The problem:
The entries below contain a line with "from mathutils import Vector, Matrix" and a line with "m.use_nodes = True". Retype exactly everything from the first down to the second, both included, and nothing else.

Input material:

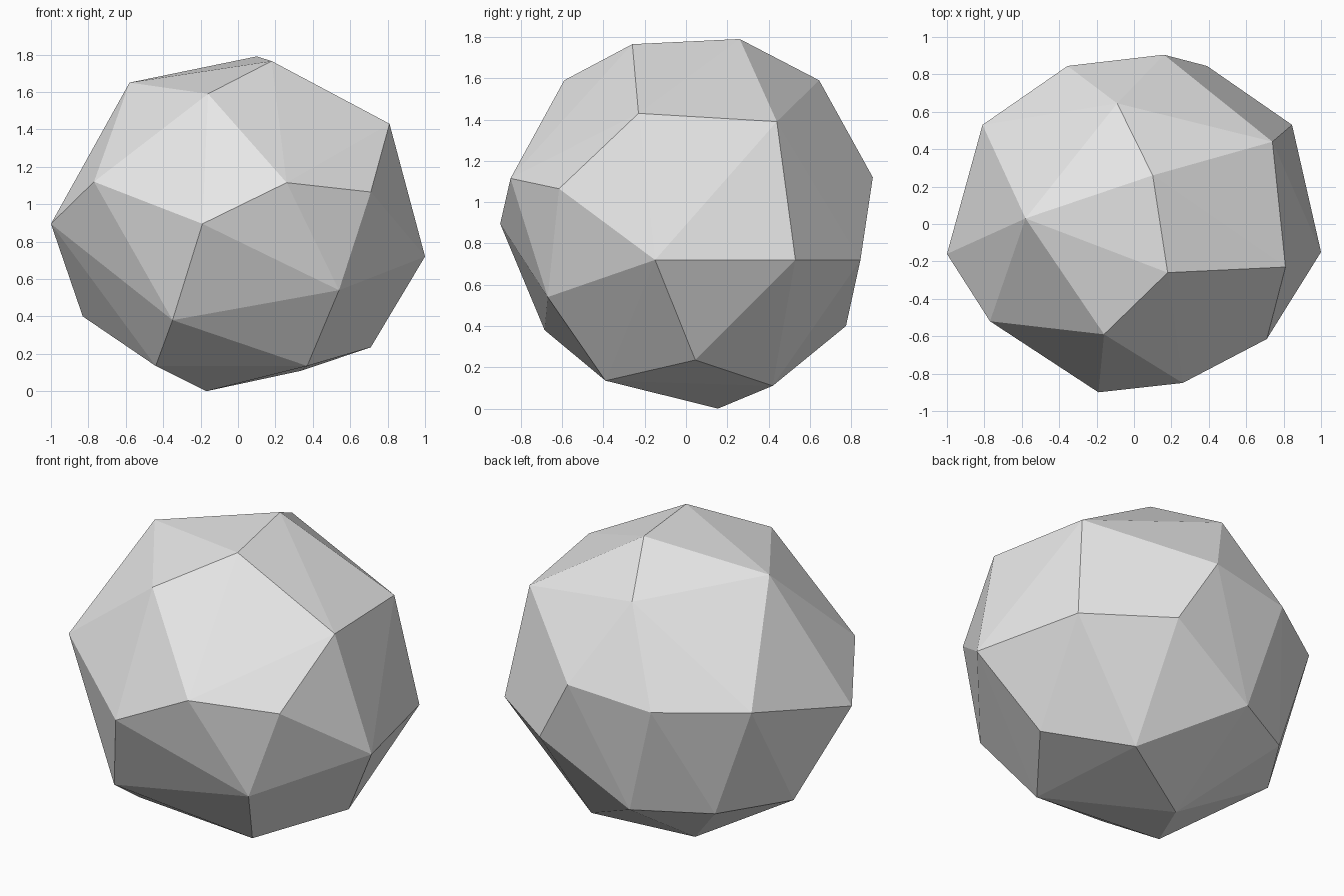
import bpy
import bmesh
from mathutils import Vector

# Remove the default object
default_cube = bpy.data.objects.get("Cube")
if default_cube:
    bpy.data.objects.remove(default_cube, do_unlink=True)


def make_material(name, grey):
    """One flat neutral colour for viewport and render."""
    material = bpy.data.materials.new(name)
    material.use_nodes = True
    colour = (grey, grey, grey, 1)
    material.diffuse_color = colour
    for node in material.node_tree.nodes:
        if node.type == "BSDF_PRINCIPLED":
            node.inputs["Base Color"].default_value = colour
    return material


def make_faceted_solid(name, corner_groups, material):
    """Wrap a flat-faced convex skin around the given corners (in hundredths)."""
    mesh = bpy.data.meshes.new(name)
    bm = bmesh.new()
    for group in corner_groups.values():
        for corner in group:
            bm.verts.new(Vector(corner) / 100)
    hull = bmesh.ops.convex_hull(bm, input=bm.verts[:])
    # Drop any corner that the skin does not use
    loose = [vert for vert in bm.verts if not vert.link_faces]
    bmesh.ops.delete(bm, geom=loose, context="VERTS")
    bmesh.ops.recalc_face_normals(bm, faces=bm.faces[:])
    for face in bm.faces:
        face.smooth = False
    bm.to_mesh(mesh)
    bm.free()
    mesh.materials.append(material)
    solid = bpy.data.objects.new(name, mesh)
    bpy.context.collection.objects.link(solid)
    return solid


# Corners of the boulder, ring by ring from the crown to the base
corners = {
    "crown": [(10, 26, 179), (18, -26, 176.5), (-58, 3, 165),
              (-16, -59, 159), (-9, 64.5, 159)],
    "shoulder": [(81, -23, 143), (74, 44, 139)],
    "upper_belt": [(-77, -52, 112), (26, -85, 111.5), (16, 90.5, 112),
                   (71, -61.5, 106.5), (-35.5, 84.5, 106.5), (-81, 53, 106.5)],
    "lower_belt": [(-100, -16, 89.5), (-19, -90, 89.5), (100, -15, 72),
                   (84.5, 53, 72), (39, 84.5, 72)],
    "underside": [(54, -67, 54), (-83, 15.5, 40), (-16.5, 77.5, 40),
                  (-58, 55, 40), (-35, -68.5, 38)],
    "base": [(71, 4.5, 23.5), (-44, -31, 13.5), (37, -39, 13.5),
             (34, 42, 11), (-17, 15.5, 0)],
}

stone_grey = make_material("stone_grey", 0.8)
boulder = make_faceted_solid("boulder", corners, stone_grey)
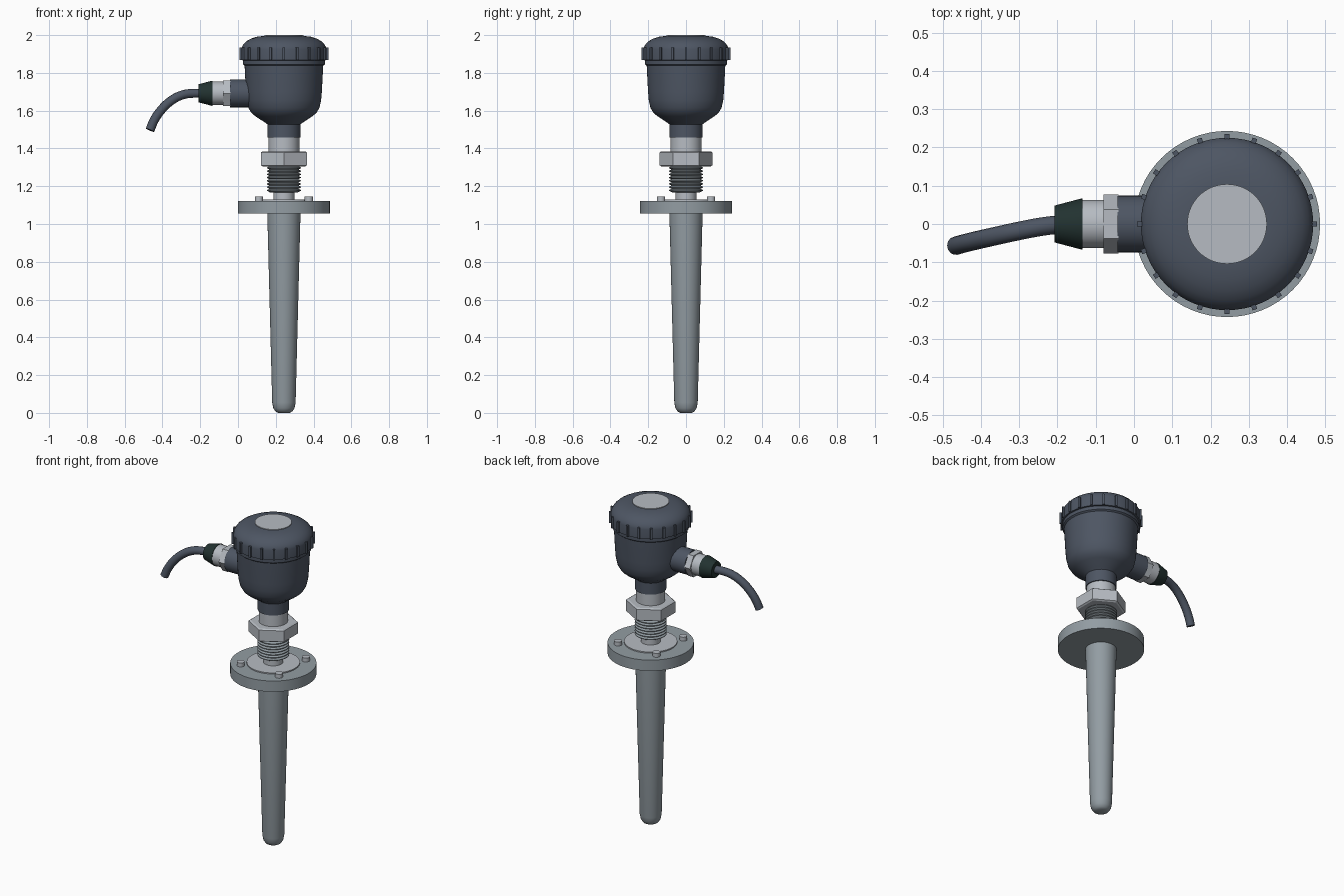
import bpy, bmesh, math
from mathutils import Vector, Matrix

if "Cube" in bpy.data.objects:
    bpy.data.objects.remove(bpy.data.objects["Cube"])

CX = 0.243      # x of the main vertical axis
GZ = 1.692      # height of the cable gland axis


def material(name, rgb):
    m = bpy.data.materials.new(name)
    m.diffuse_color = (*rgb, 1)
    m.use_nodes = True
    m.node_tree.nodes["Principled BSDF"].inputs["Base Color"].default_value = m.diffuse_color
    return m


SLATE = material("slate housing", (0.075, 0.092, 0.125))
STEEL = material("grey steel", (0.29, 0.335, 0.365))
SILVER = material("pale silver", (0.47, 0.50, 0.54))
GREEN = material("dark green rubber", (0.016, 0.032, 0.030))

UPRIGHT = Matrix.Translation((CX, 0, 0))
# gland frame: local z runs along -x
SIDEWAYS = Matrix.Translation((0, 0, GZ)) @ Matrix.Rotation(-math.pi / 2, 4, 'Y')


def finish(name, bm, mat, frame=None, angle=30):
    if frame is not None:
        bm.transform(frame)
    bmesh.ops.recalc_face_normals(bm, faces=bm.faces)
    me = bpy.data.meshes.new(name)
    bm.to_mesh(me)
    bm.free()
    me.materials.append(mat)
    ob = bpy.data.objects.new(name, me)
    bpy.context.collection.objects.link(ob)
    bpy.context.view_layer.objects.active = ob
    ob.select_set(True)
    bpy.ops.object.shade_smooth_by_angle(angle=math.radians(angle))
    ob.select_set(False)
    return ob


def lathe(name, profile, mat, frame=UPRIGHT, sides=64, turn=0.0, angle=30):
    """Revolve (radius, height) points around local z and cap both ends."""
    bm = bmesh.new()
    rings = []
    for r, z in profile:
        rings.append([bm.verts.new((r * math.cos(turn + math.tau * i / sides),
                                    r * math.sin(turn + math.tau * i / sides), z))
                      for i in range(sides)])
    for a, b in zip(rings, rings[1:]):
        for i in range(sides):
            j = (i + 1) % sides
            bm.faces.new((a[i], a[j], b[j], b[i]))
    bm.faces.new(rings[0])
    bm.faces.new(rings[-1])
    return finish(name, bm, mat, frame, angle)


# Tapered probe with a rounded tip
lathe("probe", [(0.030, 0.0), (0.045, 0.008), (0.056, 0.025), (0.062, 0.055),
                (0.088, 1.06)], STEEL)

# Mounting flange, raised face and four bolts
lathe("flange", [(0.243, 1.055), (0.243, 1.122)], STEEL)
lathe("flange_raised_face", [(0.150, 1.115), (0.150, 1.129)], SILVER)
for k in range(4):
    a = math.pi / 4 + k * math.pi / 2
    place = Matrix.Translation((CX + 0.187 * math.cos(a), 0.187 * math.sin(a), 0))
    lathe("flange_bolt", [(0.022, 1.11), (0.022, 1.146)], SILVER, place, 24)

# Stub, threaded section, hex nut and upper neck
lathe("stub", [(0.056, 1.12), (0.056, 1.19)], SILVER, sides=48)
thread = [(0.075, 1.168)]
for k in range(8):
    z = 1.170 + k * 0.017
    thread += [(0.078, z), (0.090, z + 0.006), (0.090, z + 0.010), (0.078, z + 0.016)]
lathe("thread", thread, STEEL, sides=48)
lathe("hex_nut", [(0.130, 1.305), (0.140, 1.311), (0.140, 1.379), (0.130, 1.385)],
      SILVER, sides=6, turn=math.pi / 6, angle=20)
lathe("upper_neck", [(0.082, 1.38), (0.082, 1.46)], SILVER, sides=48)

# Bowl shaped housing
lathe("housing", [(0.088, 1.457), (0.088, 1.528), (0.100, 1.537), (0.150, 1.570),
                  (0.172, 1.588), (0.188, 1.615), (0.197, 1.655), (0.201, 1.70),
                  (0.208, 1.838), (0.217, 1.845), (0.217, 1.875)], SLATE)

# Screw lid with grip ribs and a round plate on top
lathe("lid", [(0.212, 1.865), (0.225, 1.868), (0.225, 1.925), (0.222, 1.938),
              (0.213, 1.953), (0.198, 1.968), (0.175, 1.981), (0.145, 1.991),
              (0.104, 1.996)], SLATE)
lathe("lid_plate", [(0.104, 1.992), (0.104, 2.0)], SILVER)
bm = bmesh.new()
for k in range(20):
    m = (Matrix.Rotation(math.tau * k / 20, 4, 'Z') @ Matrix.Translation((0.225, 0, 1.901))
         @ Matrix.Diagonal((0.020, 0.013, 0.068, 1)))
    bmesh.ops.create_cube(bm, size=1, matrix=m)
finish("lid_grip_ribs", bm, SLATE, UPRIGHT)

# Cable gland, built outwards from the housing
lathe("gland_boss", [(0.074, -0.10), (0.074, 0.043)], SLATE, SIDEWAYS, 48)
lathe("gland_hex", [(0.077, 0.041), (0.077, 0.080)], SILVER, SIDEWAYS, 6,
      math.pi / 2, 20)
lathe("gland_collar", [(0.063, 0.078), (0.063, 0.136)], SILVER, SIDEWAYS, 48)
lathe("gland_boot", [(0.066, 0.134), (0.066, 0.140), (0.048, 0.208)], GREEN, SIDEWAYS, 48)

# Drooping cable swept along a smooth curve
path = [(-0.18, 0.0, 1.69), (-0.235, -0.006, 1.692), (-0.295, -0.017, 1.683),
        (-0.355, -0.030, 1.652), (-0.408, -0.042, 1.602), (-0.445, -0.051, 1.547),
        (-0.466, -0.057, 1.497)]
curve = bpy.data.curves.new("cable_path", 'CURVE')
curve.dimensions = '3D'
curve.bevel_depth = 0.024
curve.bevel_resolution = 5
curve.use_fill_caps = True
curve.resolution_u = 6
spline = curve.splines.new('BEZIER')
spline.bezier_points.add(len(path) - 1)
for p, co in zip(spline.bezier_points, path):
    p.co = Vector(co)
    p.handle_left_type = p.handle_right_type = 'AUTO'
curve.materials.append(SLATE)
cable = bpy.data.objects.new("cable", curve)
bpy.context.collection.objects.link(cable)
cable.select_set(True)
bpy.context.view_layer.objects.active = cable
bpy.ops.object.convert(target='MESH')
bpy.ops.object.shade_smooth_by_angle(angle=math.radians(40))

Problem solution:
from mathutils import Vector, Matrix

if "Cube" in bpy.data.objects:
    bpy.data.objects.remove(bpy.data.objects["Cube"])

CX = 0.243      # x of the main vertical axis
GZ = 1.692      # height of the cable gland axis


def material(name, rgb):
    m = bpy.data.materials.new(name)
    m.diffuse_color = (*rgb, 1)
    m.use_nodes = True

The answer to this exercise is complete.